You want a clean home. But, do you worry about the ingredients in your cleaning supplies? There’s a good chance they contain some fairly harsh – even toxic – chemicals. You can try buying “natural” products. Unfortunately, there are few rules around what actually constitutes “natural.” Just because the label says it’s natural, doesn’t mean there aren’t chemicals and preservatives within.
So, why not make your own? Many of the cleaning agents you use around the house can be replicated at home – using truly natural ingredients you probably already have on hand. Here are a few suggestions.
Lemon is King
Most glass and surface cleaners contain ammonia and alcohol, which can cause skin, eye and respiratory irritation. Instead, try these homemade chemical-free cleansers:
All-purpose spray cleaner. White vinegar is mildly acidic, so it dissolves dirt and kills some germs on contact. Mix equal parts vinegar and water in a clean spray bottle – and use for quick cleanups. It’s even tough enough to clean toilets and shower floors, removing stains and odor with a light scrub. However, you should know vinegar is not effective against bacteria like E. coli, salmonella and staph.
If you don’t like the way vinegar smells, add a few drops of an essential oil – like tea tree, eucalyptus, rosemary or lavender – which have antimicrobial properties. Plus, they’re inexpensive and powerful. A little goes a long way.
Scouring powder. Baking soda is a mild abrasive and can be used to clean stubborn dirt and stains from surfaces like showers or sinks. Make a paste with baking soda and a little water. Rub on surfaces with a damp cloth or sponge, and let sit for a few minutes to dissolve soap scum and mineral deposits. Scrub, if needed, and rinse clean.
Drain cleaner. Baking soda can also freshen drains – and keep them running freely. Just pour half a cup down each drain, trickle in some hot water and let sit overnight. Rinse drains thoroughly in the morning and they should stay clog-free.

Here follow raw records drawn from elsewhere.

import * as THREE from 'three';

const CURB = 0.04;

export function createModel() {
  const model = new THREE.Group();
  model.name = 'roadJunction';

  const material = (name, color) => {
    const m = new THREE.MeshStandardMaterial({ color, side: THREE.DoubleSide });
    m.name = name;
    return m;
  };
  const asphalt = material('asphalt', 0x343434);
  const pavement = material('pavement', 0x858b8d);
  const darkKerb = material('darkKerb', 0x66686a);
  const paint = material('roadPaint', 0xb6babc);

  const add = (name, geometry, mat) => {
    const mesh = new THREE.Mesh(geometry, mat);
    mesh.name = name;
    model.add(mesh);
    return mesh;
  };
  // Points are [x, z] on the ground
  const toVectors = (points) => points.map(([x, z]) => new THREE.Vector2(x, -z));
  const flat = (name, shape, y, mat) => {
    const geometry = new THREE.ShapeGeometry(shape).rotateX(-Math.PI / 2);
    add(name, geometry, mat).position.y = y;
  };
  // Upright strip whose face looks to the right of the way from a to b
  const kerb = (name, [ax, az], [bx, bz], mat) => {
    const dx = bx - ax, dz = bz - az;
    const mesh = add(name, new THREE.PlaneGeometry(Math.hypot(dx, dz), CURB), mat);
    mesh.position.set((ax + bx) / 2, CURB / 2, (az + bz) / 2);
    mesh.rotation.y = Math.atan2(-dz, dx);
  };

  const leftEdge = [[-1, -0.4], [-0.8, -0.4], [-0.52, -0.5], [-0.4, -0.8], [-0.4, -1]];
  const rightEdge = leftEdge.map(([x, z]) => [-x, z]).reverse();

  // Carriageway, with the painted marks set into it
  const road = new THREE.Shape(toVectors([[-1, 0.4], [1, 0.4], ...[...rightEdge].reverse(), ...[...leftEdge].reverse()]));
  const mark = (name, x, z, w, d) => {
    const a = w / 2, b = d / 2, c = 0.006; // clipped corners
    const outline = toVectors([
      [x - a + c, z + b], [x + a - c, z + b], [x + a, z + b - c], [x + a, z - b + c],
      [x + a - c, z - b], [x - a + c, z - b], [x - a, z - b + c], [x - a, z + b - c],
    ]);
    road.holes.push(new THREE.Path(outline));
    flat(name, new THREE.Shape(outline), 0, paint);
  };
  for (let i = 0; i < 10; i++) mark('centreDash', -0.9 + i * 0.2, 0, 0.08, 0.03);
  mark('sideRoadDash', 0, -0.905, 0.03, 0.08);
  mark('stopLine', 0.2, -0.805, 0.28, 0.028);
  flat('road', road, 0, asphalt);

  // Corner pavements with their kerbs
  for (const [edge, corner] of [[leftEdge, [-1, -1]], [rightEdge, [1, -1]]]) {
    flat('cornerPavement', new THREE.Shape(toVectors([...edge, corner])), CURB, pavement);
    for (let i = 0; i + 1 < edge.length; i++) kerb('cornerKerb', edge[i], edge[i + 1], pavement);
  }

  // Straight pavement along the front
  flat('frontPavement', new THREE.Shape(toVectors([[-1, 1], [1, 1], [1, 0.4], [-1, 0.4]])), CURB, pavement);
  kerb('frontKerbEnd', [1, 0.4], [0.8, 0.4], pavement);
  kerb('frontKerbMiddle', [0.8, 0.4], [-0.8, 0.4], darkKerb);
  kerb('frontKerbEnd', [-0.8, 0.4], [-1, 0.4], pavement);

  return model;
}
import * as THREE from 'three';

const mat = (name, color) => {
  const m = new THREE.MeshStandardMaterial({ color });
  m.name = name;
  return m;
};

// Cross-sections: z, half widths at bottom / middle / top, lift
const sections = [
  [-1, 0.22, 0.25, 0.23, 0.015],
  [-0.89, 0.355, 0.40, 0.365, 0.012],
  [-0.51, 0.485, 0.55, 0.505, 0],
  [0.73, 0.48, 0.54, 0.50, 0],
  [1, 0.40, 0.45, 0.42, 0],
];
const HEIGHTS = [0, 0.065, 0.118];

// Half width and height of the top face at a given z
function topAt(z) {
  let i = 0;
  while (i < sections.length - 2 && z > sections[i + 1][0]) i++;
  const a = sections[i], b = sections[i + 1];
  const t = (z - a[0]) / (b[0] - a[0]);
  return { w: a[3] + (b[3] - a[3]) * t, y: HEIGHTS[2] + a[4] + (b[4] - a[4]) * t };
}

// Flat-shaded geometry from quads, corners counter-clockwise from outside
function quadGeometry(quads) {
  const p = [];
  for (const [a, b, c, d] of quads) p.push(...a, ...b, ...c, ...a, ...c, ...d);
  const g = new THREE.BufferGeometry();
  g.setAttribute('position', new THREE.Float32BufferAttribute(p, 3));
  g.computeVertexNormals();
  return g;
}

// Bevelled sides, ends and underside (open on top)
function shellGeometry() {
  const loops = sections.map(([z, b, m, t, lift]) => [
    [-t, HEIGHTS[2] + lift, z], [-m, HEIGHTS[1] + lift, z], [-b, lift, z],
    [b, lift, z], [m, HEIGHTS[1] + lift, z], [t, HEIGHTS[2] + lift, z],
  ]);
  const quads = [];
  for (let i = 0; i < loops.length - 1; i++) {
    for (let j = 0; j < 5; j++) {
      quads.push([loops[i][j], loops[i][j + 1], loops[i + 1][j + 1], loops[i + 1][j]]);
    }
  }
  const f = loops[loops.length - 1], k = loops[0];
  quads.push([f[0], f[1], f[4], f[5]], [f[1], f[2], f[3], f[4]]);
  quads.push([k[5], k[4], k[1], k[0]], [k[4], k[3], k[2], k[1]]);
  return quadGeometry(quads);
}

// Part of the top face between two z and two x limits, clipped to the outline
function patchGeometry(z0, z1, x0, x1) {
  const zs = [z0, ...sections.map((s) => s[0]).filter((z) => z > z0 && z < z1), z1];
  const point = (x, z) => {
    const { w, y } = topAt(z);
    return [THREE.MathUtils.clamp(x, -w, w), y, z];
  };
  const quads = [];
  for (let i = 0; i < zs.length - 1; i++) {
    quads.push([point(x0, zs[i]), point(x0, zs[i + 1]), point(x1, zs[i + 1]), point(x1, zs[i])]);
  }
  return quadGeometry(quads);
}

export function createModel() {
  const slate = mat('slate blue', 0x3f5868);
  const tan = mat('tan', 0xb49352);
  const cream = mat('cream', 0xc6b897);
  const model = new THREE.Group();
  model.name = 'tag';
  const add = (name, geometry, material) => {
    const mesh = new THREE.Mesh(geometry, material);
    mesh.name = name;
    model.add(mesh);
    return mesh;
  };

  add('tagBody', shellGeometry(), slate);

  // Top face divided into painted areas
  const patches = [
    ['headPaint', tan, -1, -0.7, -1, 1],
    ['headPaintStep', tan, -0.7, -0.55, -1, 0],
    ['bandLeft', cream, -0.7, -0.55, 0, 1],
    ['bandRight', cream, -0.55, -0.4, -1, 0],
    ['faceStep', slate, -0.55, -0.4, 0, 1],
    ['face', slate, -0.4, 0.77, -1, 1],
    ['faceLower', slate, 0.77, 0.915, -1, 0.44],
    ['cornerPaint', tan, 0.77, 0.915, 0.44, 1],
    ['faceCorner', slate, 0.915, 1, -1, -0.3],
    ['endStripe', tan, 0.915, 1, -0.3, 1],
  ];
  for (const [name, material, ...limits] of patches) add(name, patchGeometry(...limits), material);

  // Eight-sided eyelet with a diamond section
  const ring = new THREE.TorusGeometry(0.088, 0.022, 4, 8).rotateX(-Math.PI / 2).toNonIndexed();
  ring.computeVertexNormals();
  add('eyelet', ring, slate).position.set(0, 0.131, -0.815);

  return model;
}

Lemons. Lemon is the king of natural cleansers. The acid in fresh lemon juice cleans, disinfects and deodorizes. And, it smells good, too. So, stock up on lemons and get busy.
- Cutting boards and surfaces. Cut a lemon in half, dip the cut side in coarse salt and use it to clean and disinfect your wooden cutting boards. Dab it in baking soda to make a natural kitchen or bathroom counter cleanser. Be sure to test a small area first, though. The acid could discolor natural stone and stainless steel.
- Glass. Rub half a lemon on a cloudy decanter to restore its original sparkle.
- Faucets. Rub lemon juice on faucet taps to remove lime scale build-up. For best results, leave it overnight and rinse clean with hot water.
- Disposal. Run cut lemons through the garbage disposal, to clean the blades and freshen stale kitchen air.
- Laundry. Add lemon juice (just a half cup) to your laundry rinse cycle, to brighten your whites without harmful bleach.
Want a fresh room, but hate the funky chemical smells you get from commercial deodorizers? Create an eco-friendly air freshener. It’s easy.
Room spray. Fill an 8- to 12-ounce spray bottle with water. Add a tablespoon of baking soda and a few drops of your favorite essential oil. Shake well and spray. You can even add fresh-squeezed citrus juice, a rosemary sprig, or dried lavender buds for a relaxing nighttime mist.
Room deodorizer. Combine baking soda with essential oil, and store in a lidded container. Poke holes in the lid (or maybe repurpose a cheese shaker) for a long-lasting room or closet deodorizer. When the scent fades, just add a few more drops of essential oil and shake well.
Why spend your money on an expensive reed diffuser when you can make your own?
- Small glass or ceramic container with a narrow opening (to slow evaporation)
- Six to eight bamboo skewers or rattan reed sticks (each about twice the height of the jar)
- Base oil. Mineral oil is best, but you can also use safflower, sweet almond or grape seed oil
- The essential oil or blend of your choice
- Alcohol: vodka or pure grain alcohol would be ideal; perfumers alcohol works, too
Mix together .25 cup of base oil with 10-15 drops essential oil and 1 teaspoon alcohol. Pour into the jar and insert the reed sticks, fanning them out slightly. After an hour, turn the reeds over to encourage oil to travel up the sticks and scent your room.
Flip the sticks weekly to “refresh” the fragrance. And, replace fully saturated reeds after three months, when scent diffusion has weakened.
Body and Skin Care Products
Watch for a future blog post to learn how to use everyday items like coconut oil and cinnamon to make face scrubs, lotions and lip balm.